Science Trumped by Growth

August 2016

Donald Trump's Presidential Campaign has caused some scientific hand-wringing.

An editorial by Daniel Sarewitz in the journal Nature points out the obvious fact that not all boats have risen on the back of scientific progress.

Indeed, I briefly tuned into "Cross-Country Checkup" on CBC Radio the other weekend, only to hear a young scientist talking about how he used drugs to push the boundaries of sleep deprivation at critical times in his career. Times when he simply had no time to rest. With far more qualified PhD's than secure jobs, most are winnowed out or struggle from one uncertain, short-term position to another.

It would seem, as Daniel Sarewitz says, "... that scientific progress has not benefited all Americans". Given the experience of graduates today compared to those of previous generations, it would seem that scientific progress hasn't even benefited all of those who would be scientists!

But what's it all about?

An article of faith for public support of science is the notion of Science The Endless Frontier, as written by Vannevar Bush, in 1945. Is there any evidence that science is, as they say, an "endless frontier"?

It seems that scientists are still finding out stuff. Papers are being published in great abundance. The evidence appears to support the notion that science has not reached an intellectual dead end. Or perhaps this more reflects the boundedness of human intellect than the unbounded nature of scientific knowledge?

But the endless scientific frontier of Vannevar Bush ment something more than mere intellectual satisfaction. He was talking about the material utility of science, as though that was also an endless frontier. It was an analogy with the now long gone American Frontier: "Go West, young man!"

To earlier American settlers, squeezed out from overcrowded Europe, the American continent must surely have seemed like an "endless frontier". A vast, empty land, full of resources that were just waiting to be put to use by a people skilled in the European way of living: skilled in technology, science, and the art of large-scale public administration.

To the indigenous people of that time, the "endless frontier" was "home". For their way of living, the land was already full.

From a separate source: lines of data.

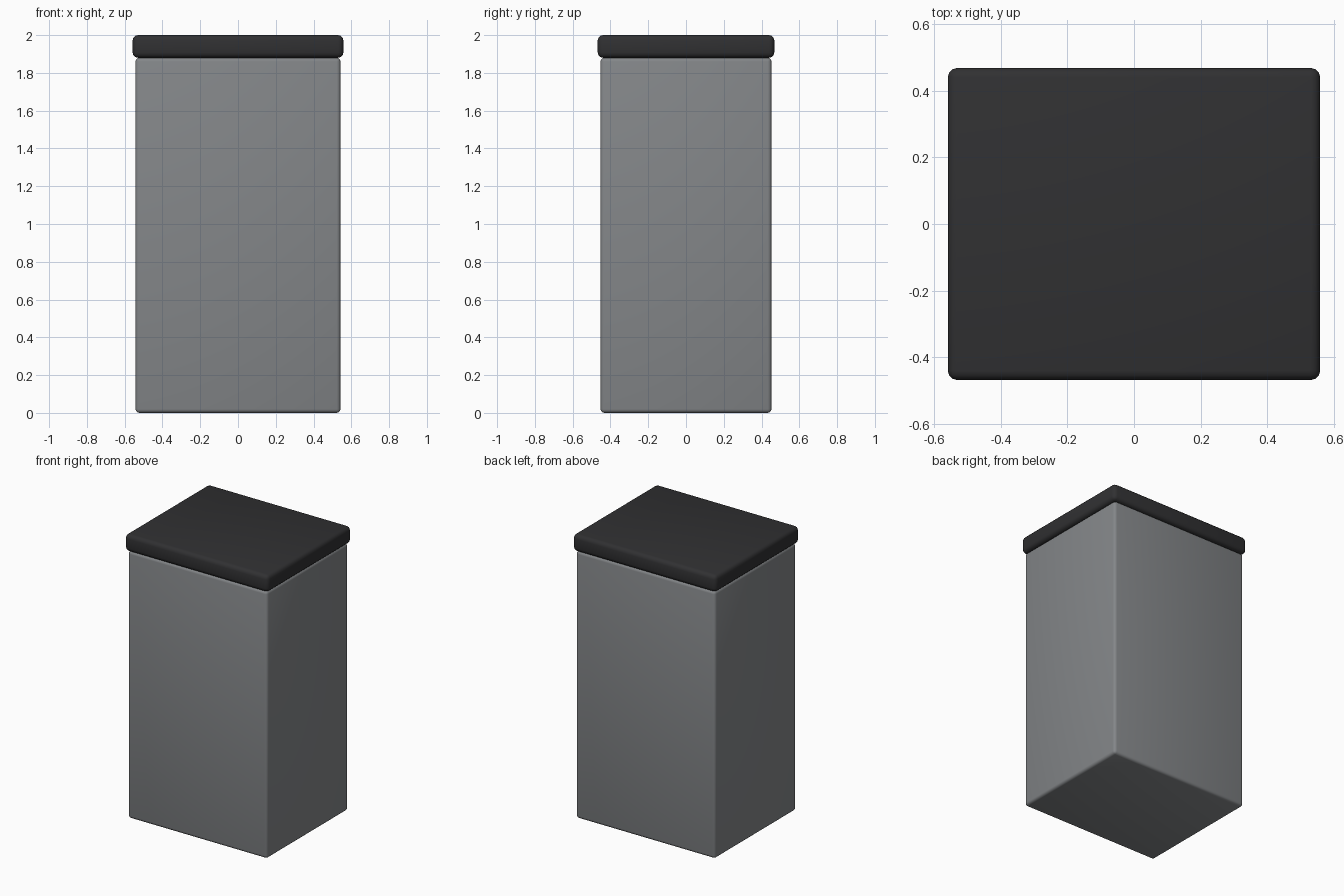
import bpy
import math

if "Cube" in bpy.data.objects:
    bpy.data.objects.remove(bpy.data.objects["Cube"])


def rounded_box(name, size, z_min, radius, segments, color):
    """Box centred on x/y, resting on z_min, with rounded edges."""
    bpy.ops.mesh.primitive_cube_add(size=1, location=(0, 0, z_min + size[2] / 2))
    ob = bpy.context.object
    ob.name = name
    ob.scale = size
    bpy.ops.object.transform_apply(location=False, rotation=False, scale=True)
    bevel = ob.modifiers.new("rounded_edges", 'BEVEL')
    bevel.width = radius
    bevel.segments = segments
    bpy.ops.object.modifier_apply(modifier=bevel.name)
    bpy.ops.object.shade_smooth_by_angle(angle=math.radians(35))
    mat = bpy.data.materials.new(name + "_material")
    mat.diffuse_color = color
    mat.use_nodes = True
    mat.node_tree.nodes["Principled BSDF"].inputs["Base Color"].default_value = mat.diffuse_color
    ob.data.materials.append(mat)
    return ob


# Tall grey container
rounded_box("bin_body", (1.085, 0.905, 1.88), 0.0, 0.02, 3, (0.23, 0.24, 0.25, 1))

# Slightly overhanging dark lid
rounded_box("bin_lid", (1.116, 0.935, 0.12), 1.88, 0.028, 3, (0.03, 0.03, 0.032, 1))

The physical American frontier is long gone. America is now filled by the new people who call it "home".

The old romantic notion lives on: Space, the final frontier. Nothing that we have learned about this new "Space" frontier shows any indication of being nearly so useful as was the "empty" American continent to the great flood of surplus Europeans during previous centuries.

And so we must return to that article of faith for modern civilization, that science is a frontier of endless material utility. It is an article of faith. There is no evidence for it.

Daniel Sarewitz observes that science has not been able to deliver for all Americans. (And I would say that if science hasn't been able to deliver for all Americans then it sure as hell hasn't delivered for a great many more other people on this overcrowded planet.) But he does not consider the possibility that the utility of scientific knowledge might be bounded. Instead, Sarewitz seems to be advocating "a socially oriented vision of science policy".

Sarewitz is pissing into a storm. The simple fact of the matter is that every technology saturates. The utility of administrative systems saturate. The evidence (to the disgracefully limited extent that scientists have studied it) is that the utility of scientific knowledge is presently well on course towards approaching an asymtotic limit.

Hypothesis: The utility of scientific knowledge will always fall short of ensuring well-being of everyone in any human population that continues to grow.
Nowadays the number of scientific publications is far far greater than when Vannevar Bush proselytized that science was an endless frontier. Rising inequity and environmental degradation testify that the utility of all that science is far less than for those relatively few publications in earlier times. The present utility of scientific publications reminds me of the Grand Banks cod fishery. As the years went by, bigger and more powerful vessels caught ever more fish. But the fish were smaller. And then it all ended.